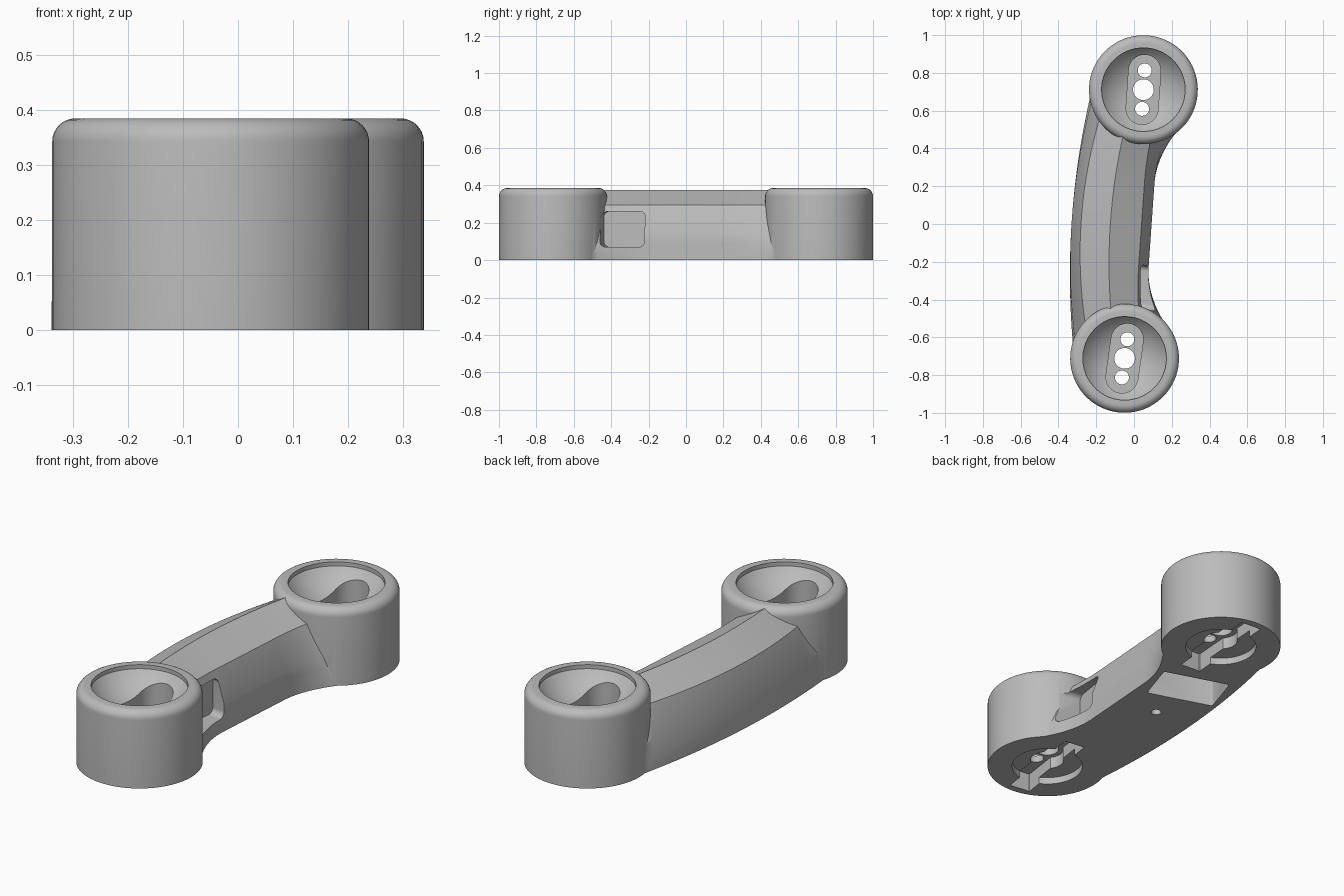
import bpy, bmesh
from math import sin, cos, pi, radians, asin
from mathutils import Matrix

cube = bpy.data.objects.get("Cube")
if cube:
    bpy.data.objects.remove(cube, do_unlink=True)

grey = bpy.data.materials.new("plain grey")
grey.use_nodes = True
tone = (0.5, 0.5, 0.5, 1)
grey.diffuse_color = tone
grey.node_tree.nodes["Principled BSDF"].inputs["Base Color"].default_value = tone

TILT = Matrix.Rotation(radians(-4), 4, 'Z')
CUP_Y, CUP_R, TOP = 0.713, 0.288, 0.385


def loft(name, rings, matrix=Matrix()):
    """Closed solid through a list of point rings with equal counts."""
    bm = bmesh.new()
    loops = [[bm.verts.new(matrix @ Matrix.Translation(p).translation) for p in ring] for ring in rings]
    n = len(loops[0])
    for a, b in zip(loops, loops[1:]):
        for i in range(n):
            j = (i + 1) % n
            bm.faces.new((a[i], a[j], b[j], b[i]))
    bm.faces.new(loops[0])
    bm.faces.new(loops[-1])
    bmesh.ops.recalc_face_normals(bm, faces=bm.faces)
    mesh = bpy.data.meshes.new(name)
    bm.to_mesh(mesh)
    bm.free()
    mesh.materials.append(grey)
    ob = bpy.data.objects.new(name, mesh)
    bpy.context.collection.objects.link(ob)
    return ob


def prism(name, outline, z0, z1, matrix):
    return loft(name, [[(x, y, z) for x, y in outline] for z in (z0, z1)], matrix)


def turned(name, profile, matrix, n=72):
    """Solid of revolution from (radius, height) pairs."""
    return loft(name, [[(r * cos(2 * pi * i / n), r * sin(2 * pi * i / n), z) for i in range(n)]
                       for r, z in profile], matrix)


def rounded(w, h, r, steps=10):
    """Rounded rectangle outline with half sizes w, h and corner radius r."""
    pts = []
    for k, (sx, sy) in enumerate(((1, 1), (-1, 1), (-1, -1), (1, -1))):
        for i in range(steps + 1):
            a = (k + i / steps) * pi / 2
            pts.append((sx * (w - r) + r * cos(a), sy * (h - r) + r * sin(a)))
    return pts


def combine(body, others, operation):
    for other in others:
        other.hide_render = True
        mod = body.modifiers.new("join", 'BOOLEAN')
        mod.operation, mod.solver, mod.object = operation, 'EXACT', other
    bpy.context.view_layer.update()
    graph = bpy.context.evaluated_depsgraph_get()
    mesh = bpy.data.meshes.new_from_object(body.evaluated_get(graph))
    body.modifiers.clear()
    body.data = mesh
    for other in others:
        bpy.data.objects.remove(other, do_unlink=True)


# Curved grip with a ridged roof, its inner wall flaring low down into the cups
def section(y):
    q = y * y
    flare = 0.16 * min(max((abs(y) - 0.22) / 0.36, 0), 1) ** 2
    inner = [(0.04 + 0.25 * flare, y, 0.295)]
    inner += [(0.093 + k * flare, y, z) for k, z in ((0.55, 0.14), (0.75, 0.09), (0.92, 0.045), (1, 0))]
    return [(-0.33 + 0.12 * q, y, 0), (-0.33 + 0.15 * q, y, 0.14), (-0.28 + 0.2 * q, y, 0.295),
            (-0.125 + 0.16 * q, y, 0.375)] + inner


STEPS = 36
body = loft("handle_body", [section(-0.7 + 1.4 * i / STEPS) for i in range(STEPS + 1)], TILT)

# Round end cups with softened top rims
fillet = 0.042
rim = [(CUP_R - fillet + fillet * cos(a), TOP - fillet + fillet * sin(a))
       for a in (pi / 2 * i / 8 for i in range(9))]
places = [TILT @ Matrix.Translation((0, s * CUP_Y, 0)) for s in (-1, 1)]
combine(body, [turned("end_cup", [(CUP_R, 0)] + rim, m) for m in places], 'UNION')

# Shallow bowls, slots, screw holes and underside sockets
lip_r, lip_z, ball_r = 0.221, 0.365, 0.28
reach = asin(lip_r / ball_r)
bowl = [(lip_r, TOP + 0.05)] + [
    (ball_r * sin(a), lip_z - ball_r * (cos(a) - cos(reach)))
    for a in (reach * (1 - i / 12) for i in range(12))]
cutters = []
for place, turn in zip(places, (-4, 0)):
    m = place @ Matrix.Rotation(radians(turn), 4, 'Z')
    cutters += [turned("bowl_cut", bowl, m),
                prism("slot_cut", rounded(0.085, 0.185, 0.0849), 0.13, TOP, m),
                turned("socket_cut", [(0.17, -0.05), (0.17, 0.035)], m),
                prism("bar_cut", rounded(0.055, 0.25, 0.002, 1), -0.06, 0.095, m),
                turned("hub_cut", [(0.08, -0.07), (0.08, 0.095)], m, 40)]
    for y, r in ((-0.102, 0.037), (0, 0.055), (0.102, 0.037)):
        cutters.append(turned("screw_cut", [(r, -0.08), (r, 0.2)],
                              m @ Matrix.Translation((0, y, 0)), 32))

# Side window on the inner wall near the front cup
side = Matrix(((0, 0, 1, 0), (1, 0, 0, 0), (0, 1, 0, 0), (0, 0, 0, 1)))
window = Matrix.Translation((-0.01, -0.325, 0.165)) @ Matrix.Rotation(radians(-9), 4, 'Z') @ side
cutters.append(prism("window_cut", rounded(0.115, 0.095, 0.03), 0, 0.35, window))

# Underside pocket and small hole
pocket = Matrix.Translation((-0.09, 0.3, 0)) @ Matrix.Rotation(radians(-18), 4, 'Z')
cutters.append(prism("pocket_cut", rounded(0.17, 0.11, 0.01, 3), -0.05, 0.17, pocket))
cutters.append(turned("pin_cut", [(0.024, -0.05), (0.024, 0.1)],
                      Matrix.Translation((-0.116, 0.027, 0)), 24))
combine(body, cutters, 'DIFFERENCE')

# Smooth curved surfaces, keep edges crisp
for ob in bpy.context.selected_objects:
    ob.select_set(False)
body.select_set(True)
bpy.context.view_layer.objects.active = body
bpy.ops.object.shade_smooth_by_angle(angle=radians(25))
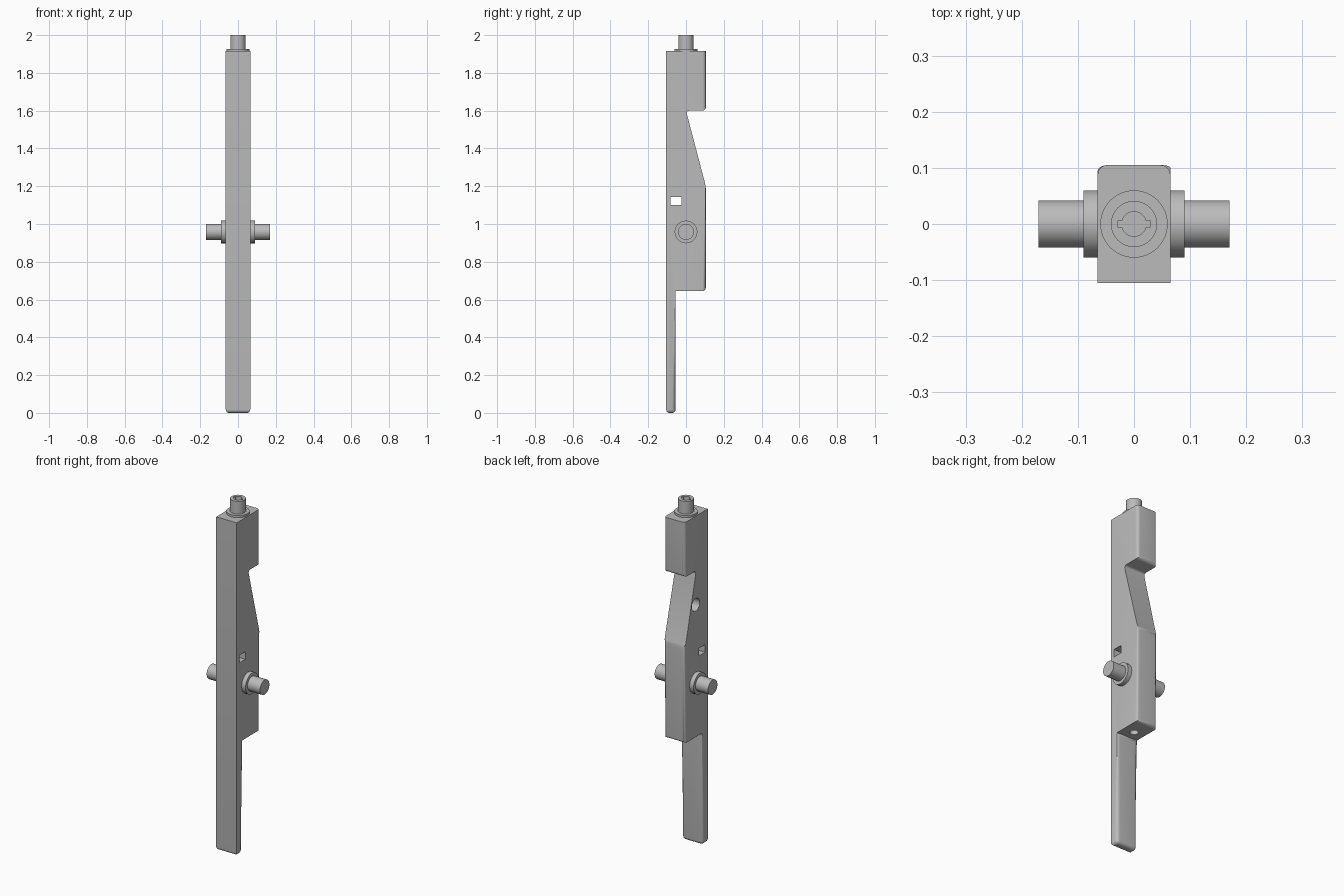
import bpy, bmesh, math

cube = bpy.data.objects.get("Cube")
if cube:
    bpy.data.objects.remove(cube, do_unlink=True)

grey = bpy.data.materials.new("plain_grey")
grey.use_nodes = True
GREY = (0.5, 0.5, 0.5, 1)
grey.diffuse_color = GREY
grey.node_tree.nodes["Principled BSDF"].inputs["Base Color"].default_value = GREY


def select(obj):
    bpy.ops.object.select_all(action='DESELECT')
    obj.select_set(True)
    bpy.context.view_layer.objects.active = obj


def smooth(obj):
    select(obj)
    bpy.ops.object.shade_smooth_by_angle(angle=math.radians(35))


def cylinder(name, radius, start, end, axis='Z', y=0, z=0):
    """Cylinder running from start to end along X or Z."""
    mid = (start + end) / 2
    loc = (mid, y, z) if axis == 'X' else (0, y, mid)
    rot = (0, math.pi / 2, 0) if axis == 'X' else (0, 0, 0)
    bpy.ops.mesh.primitive_cylinder_add(vertices=48, radius=radius, depth=end - start,
                                        location=loc, rotation=rot)
    obj = bpy.context.object
    obj.name = name
    obj.data.materials.append(grey)
    smooth(obj)
    return obj


def box(name, size, loc):
    bpy.ops.mesh.primitive_cube_add(size=1, location=loc)
    obj = bpy.context.object
    obj.name = name
    obj.scale = size
    obj.data.materials.append(grey)
    return obj


def cut(target, cutter):
    cutter.hide_render = True
    select(target)
    mod = target.modifiers.new("cut", 'BOOLEAN')
    mod.operation = 'DIFFERENCE'
    mod.solver = 'EXACT'
    mod.object = cutter
    bpy.ops.object.modifier_apply(modifier=mod.name)
    bpy.data.objects.remove(cutter, do_unlink=True)


# Body: side profile (y, z) extruded across x, outer edges rounded
HALF, TOP = 0.065, 1.915
profile = [(-0.105, 0), (-0.055, 0), (-0.055, 0.645), (0.105, 0.645), (0.105, 1.2),
           (0, 1.6), (0.105, 1.6), (0.105, TOP), (-0.105, TOP)]
rounded_corners = [profile[i] for i in (0, 1, 3, 6)]
bm = bmesh.new()
face = bm.faces.new([bm.verts.new((-HALF, y, z)) for y, z in profile])
ext = bmesh.ops.extrude_face_region(bm, geom=[face])
bmesh.ops.translate(bm, vec=(2 * HALF, 0, 0),
                    verts=[v for v in ext["geom"] if isinstance(v, bmesh.types.BMVert)])
bmesh.ops.recalc_face_normals(bm, faces=bm.faces)


def is_rounded(edge):
    a, b = (v.co for v in edge.verts)
    if abs(a.x - b.x) < 0.001:
        return any(math.dist((a.y, a.z), c) < 0.001 for c in rounded_corners)
    return min(a.z, b.z) < TOP - 0.001


bmesh.ops.bevel(bm, geom=[e for e in bm.edges if is_rounded(e)], offset=0.018,
                offset_type='OFFSET', segments=5, profile=0.5, affect='EDGES',
                clamp_overlap=True)
mesh = bpy.data.meshes.new("body")
bm.to_mesh(mesh)
bm.free()
mesh.materials.append(grey)
body = bpy.data.objects.new("body", mesh)
bpy.context.collection.objects.link(body)

# Square window through the body, round side pocket, and hole in the underside
cut(body, box("window_cutter", (0.4, 0.056, 0.044), (0, -0.053, 1.122)))
cut(body, cylinder("pocket_cutter", 0.036, -0.2, -0.02, 'X', 0.004, 1.405))
cut(body, cylinder("underside_cutter", 0.022, 0.6, 0.69))
smooth(body)

# Side pivots, one pair per side
for side, s in (("left", 1), ("right", -1)):
    for part, radius, reach in (("collar", 0.06, 0.09), ("pin", 0.042, 0.17)):
        cylinder(f"{side}_{part}", radius, *sorted((s * 0.05, s * reach)), 'X', 0, 0.958)

# Top neck with a keyed bore
cylinder("neck_collar", 0.06, TOP - 0.01, 1.927)
neck = cylinder("neck", 0.041, TOP - 0.01, 2)
cut(neck, cylinder("bore_cutter", 0.022, 1.94, 2.05))
cut(neck, box("key_cutter", (0.058, 0.011, 0.11), (0, 0, 1.995)))
smooth(neck)
bpy.ops.object.select_all(action='DESELECT')
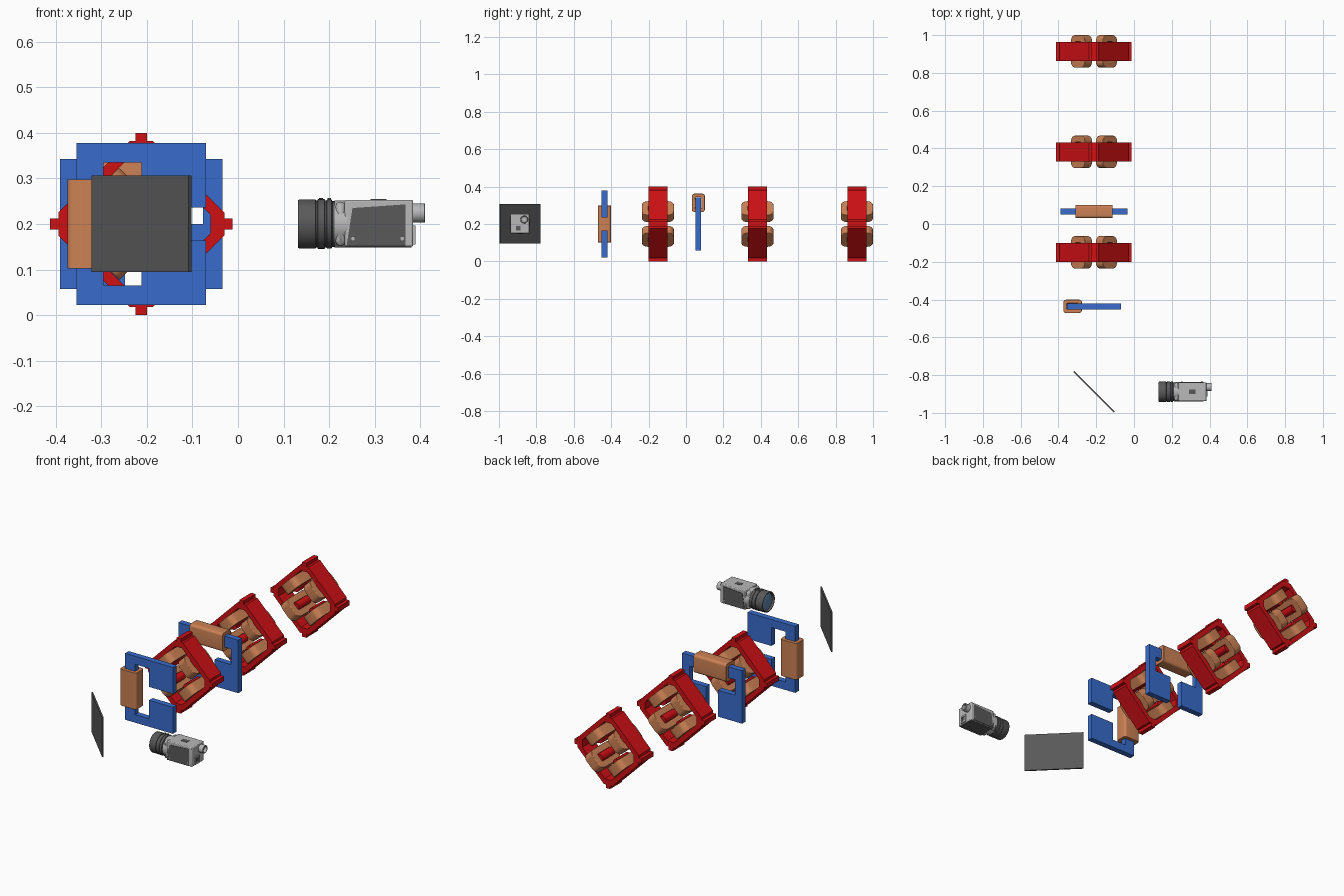
import bpy, bmesh, math
from mathutils import Vector

if "Cube" in bpy.data.objects:
    bpy.data.objects.remove(bpy.data.objects["Cube"])

def material(name, c):
    m = bpy.data.materials.new(name)
    m.diffuse_color = (*c, 1)
    m.use_nodes = True
    m.node_tree.nodes["Principled BSDF"].inputs["Base Color"].default_value = m.diffuse_color
    return m

RED = material("red_paint", (0.62, 0.005, 0.007))
BLUE = material("blue_paint", (0.04, 0.15, 0.6))
COPPER = material("copper", (0.6, 0.22, 0.09))
DARK = material("dark_grey", (0.1, 0.1, 0.1))
LIGHT = material("light_grey", (0.48, 0.48, 0.48))
GLASS = material("lens_glass", (0.12, 0.25, 0.42))
BX, BZ = -0.212, 0.2          # beam axis
X, Y, Z = Vector((1, 0, 0)), Vector((0, 1, 0)), Vector((0, 0, 1))

def finish(name, bm, mat, bevel=0, segs=3, smooth=True):
    bmesh.ops.recalc_face_normals(bm, faces=bm.faces)
    me = bpy.data.meshes.new(name)
    bm.to_mesh(me)
    bm.free()
    ob = bpy.data.objects.new(name, me)
    bpy.context.collection.objects.link(ob)
    if mat:
        me.materials.append(mat)
    if bevel:
        b = ob.modifiers.new("bevel", 'BEVEL')
        b.width, b.segments, b.limit_method, b.angle_limit = bevel, segs, 'ANGLE', 0.7
    if smooth:
        bpy.ops.object.select_all(action='DESELECT')
        ob.select_set(True)
        bpy.context.view_layer.objects.active = ob
        bpy.ops.object.shade_smooth_by_angle(angle=math.radians(35))
    return ob

def extrude(name, loops, origin, u, v, depth, mat, **kw):
    """Fill nested 2D loops on the plane (origin, u, v), then extrude by depth."""
    bm = bmesh.new()
    edges = []
    for loop in loops:
        vs = [bm.verts.new(origin + u * a + v * b) for a, b in loop]
        edges += [bm.edges.new((vs[i - 1], vs[i])) for i in range(len(vs))]
    if len(loops) == 1:
        bm.faces.new(vs)
    else:
        bmesh.ops.triangle_fill(bm, edges=edges, use_beauty=True, normal=u.cross(v))
    new = bmesh.ops.extrude_face_region(bm, geom=bm.faces[:])["geom"]
    bmesh.ops.translate(bm, vec=depth, verts=[g for g in new if isinstance(g, bmesh.types.BMVert)])
    return finish(name, bm, mat, **kw)

def box(name, lo, hi, mat, **kw):
    w, h = hi[0] - lo[0], hi[2] - lo[2]
    return extrude(name, [[(0, 0), (w, 0), (w, h), (0, h)]], Vector(lo), X, Z,
                   Y * (hi[1] - lo[1]), mat, **kw)

def lathe(name, prof, centre, mat, n=40):
    """Revolve (x, radius) points about the x direction."""
    bm = bmesh.new()
    rings = [[bm.verts.new((x, centre[0] + r * math.cos(i * math.tau / n),
                            centre[1] + r * math.sin(i * math.tau / n))) for i in range(n)]
             for x, r in prof]
    for a, b in zip(rings, rings[1:]):
        for i in range(n):
            bm.faces.new((a[i - 1], a[i], b[i], b[i - 1]))
    bm.faces.new(rings[0])
    bm.faces.new(rings[-1])
    return finish(name, bm, mat)

def rounded(w, h, r, n=6):
    pts = []
    for k, (sx, sy) in enumerate(((1, 1), (-1, 1), (-1, -1), (1, -1))):
        for i in range(n + 1):
            a = (k + i / n) * math.pi / 2
            pts.append((sx * (w - r) + r * math.cos(a), sy * (h - r) + r * math.sin(a)))
    return pts

def quarters(pts):
    out = []
    for k in range(4):
        c, s = round(math.cos(k * math.pi / 2)), round(math.sin(k * math.pi / 2))
        out += [(a * c - b * s, a * s + b * c) for a, b in pts]
    return out

def quadrupole(tag, y):
    # diamond yoke with split-flange tabs at its corners
    outer = quarters([(.182, -.025), (.182, -.0125), (.2, -.0125),
                      (.2, .0125), (.182, .0125), (.182, .025)])
    inner = quarters([(.152, -.02), (.152, .02)])
    extrude(f"quadrupole_yoke_{tag}", [outer, inner], Vector((BX, y - .05, BZ)), X, Z,
            Y * .1, RED, smooth=False)
    for k in range(4):
        a = math.pi / 4 + k * math.pi / 2
        r = Vector((math.cos(a), 0, math.sin(a)))
        t = Vector((-math.sin(a), 0, math.cos(a)))
        o = Vector((BX, y, BZ))
        # pole and its racetrack coil
        extrude(f"quadrupole_pole_{tag}_{k}",
                [[(.125, -.02), (.125, .02), (.062, .02), (.052, .01), (.05, 0), (.052, -.01), (.062, -.02)]],
                o - Y * .05, r, t, Y * .1, RED)
        extrude(f"quadrupole_coil_{tag}_{k}", [rounded(.053, .086, .03), rounded(.0205, .051, .004, 2)],
                o + r * .066, t, Y, r * .055, COPPER, bevel=.01)

for tag, y in (("a", -.15), ("b", .382), ("c", .914)):
    quadrupole(tag, y)

def dipole(tag, y, u, v):
    # C-shaped yoke: u points from the column to the gap, v across the gap
    o = Vector((BX, y, BZ))
    half = [(-.142, .178), (.142, .178), (.142, .036), (0, .036), (0, .135), (-.083, .135)]
    c = half + [(a, -b) for a, b in reversed(half)]
    extrude(f"dipole_yoke_{tag}", [[(a, b) for a, b in c]], o - Y * .0155, u, v, Y * .031, BLUE, smooth=False)
    # coil wound round the column
    extrude(f"dipole_coil_{tag}", [rounded(.049, .035, .014), rounded(.0305, .016, .002, 1)],
            o - u * .113 - v * .098, u, Y, v * .196, COPPER, bevel=.003, segs=2)

dipole("vertical", -.436, X, Z)
dipole("horizontal", .066, -Z, X)

# slanted screen
d, n = Vector((1, -1, 0)).normalized(), Vector((1, 1, 0)).normalized()
extrude("screen", [[(-.151, -.105), (.151, -.105), (.151, .106), (-.151, .106)]],
        Vector((BX, -.888, BZ)) - n * .004, d, Z, n * .008, DARK, smooth=False)

# camera lens
CY = -.888
lathe("camera_lens", [(.142, .044), (.131, .048), (.131, .052), (.134, .0535), (.170, .0535), (.171, .051),
                      (.174, .051), (.175, .0545), (.190, .0545), (.191, .052), (.194, .052), (.195, .0535),
                      (.205, .0535), (.207, .05), (.215, .05)], (CY, BZ), DARK)
lathe("lens_glass", [(.133, .002), (.134, .02), (.137, .036), (.141, .045), (.143, .045)], (CY, BZ), GLASS)
for k, x in enumerate((.182, .2)):
    bm = bmesh.new()
    bmesh.ops.create_cone(bm, cap_ends=True, segments=12, radius1=.004, radius2=.004, depth=.008)
    bmesh.ops.translate(bm, vec=(x, CY + .012, BZ + .053), verts=bm.verts)
    finish(f"lens_lock_screw_{k}", bm, DARK)

# camera housing: mount, body, side panels, sockets
lathe("lens_mount", [(.211, .049), (.211, .052), (.24, .052)], (CY, BZ), LIGHT)
box("camera_front_plate", (.214, CY - .048, .152), (.236, CY + .048, .249), LIGHT, bevel=.012)
box("camera_body", (.234, CY - .05, .15), (.384, CY + .05, .253), LIGHT, bevel=.004, segs=2)
panel = [(.238, .152), (.251, .235), (.367, .243), (.367, .152)]
for s, side in ((-1, "front"), (1, "back")):
    extrude(f"camera_panel_{side}", [panel], Vector((0, CY + s * .049, 0)), X, Z, Y * s * .003, DARK)
    for k, x in enumerate((.252, .36)):
        ring = [(x + .004 * math.cos(i * math.pi / 6), .168 + .004 * math.sin(i * math.pi / 6)) for i in range(12)]
        extrude(f"panel_screw_{side}_{k}", [ring], Vector((0, CY + s * .051, 0)), X, Z, Y * s * .002, LIGHT)
box("camera_underside", (.24, CY - .044, .149), (.38, CY + .044, .152), DARK)
box("top_vent", (.29, CY - .012, .252), (.325, CY + .012, .2545), DARK)
lathe("round_connector", [(.38, .021), (.409, .021), (.41, .02), (.41, .016), (.395, .015)], (CY + .024, .224), LIGHT, 24)
extrude("network_socket", [[(-.018, -.021), (.018, -.021), (.018, .021), (-.018, .021)],
                           [(-.012, -.012), (.012, -.012), (.012, .012), (-.012, .012)]],
        Vector((.38, CY - .008, .176)), Y, Z, X * .009, LIGHT, smooth=False)
box("network_socket_inside", (.382, CY - .021, .163), (.385, CY + .005, .189), DARK)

....

From the records above, retype only the lines starting at the line that contains "bmesh.ops.translate(bm, vec=(2 *" and ending at the line that contains "TOP - 0.01, 2)", both included.

bmesh.ops.translate(bm, vec=(2 * HALF, 0, 0),
                    verts=[v for v in ext["geom"] if isinstance(v, bmesh.types.BMVert)])
bmesh.ops.recalc_face_normals(bm, faces=bm.faces)


def is_rounded(edge):
    a, b = (v.co for v in edge.verts)
    if abs(a.x - b.x) < 0.001:
        return any(math.dist((a.y, a.z), c) < 0.001 for c in rounded_corners)
    return min(a.z, b.z) < TOP - 0.001


bmesh.ops.bevel(bm, geom=[e for e in bm.edges if is_rounded(e)], offset=0.018,
                offset_type='OFFSET', segments=5, profile=0.5, affect='EDGES',
                clamp_overlap=True)
mesh = bpy.data.meshes.new("body")
bm.to_mesh(mesh)
bm.free()
mesh.materials.append(grey)
body = bpy.data.objects.new("body", mesh)
bpy.context.collection.objects.link(body)

# Square window through the body, round side pocket, and hole in the underside
cut(body, box("window_cutter", (0.4, 0.056, 0.044), (0, -0.053, 1.122)))
cut(body, cylinder("pocket_cutter", 0.036, -0.2, -0.02, 'X', 0.004, 1.405))
cut(body, cylinder("underside_cutter", 0.022, 0.6, 0.69))
smooth(body)

# Side pivots, one pair per side
for side, s in (("left", 1), ("right", -1)):
    for part, radius, reach in (("collar", 0.06, 0.09), ("pin", 0.042, 0.17)):
        cylinder(f"{side}_{part}", radius, *sorted((s * 0.05, s * reach)), 'X', 0, 0.958)

# Top neck with a keyed bore
cylinder("neck_collar", 0.06, TOP - 0.01, 1.927)
neck = cylinder("neck", 0.041, TOP - 0.01, 2)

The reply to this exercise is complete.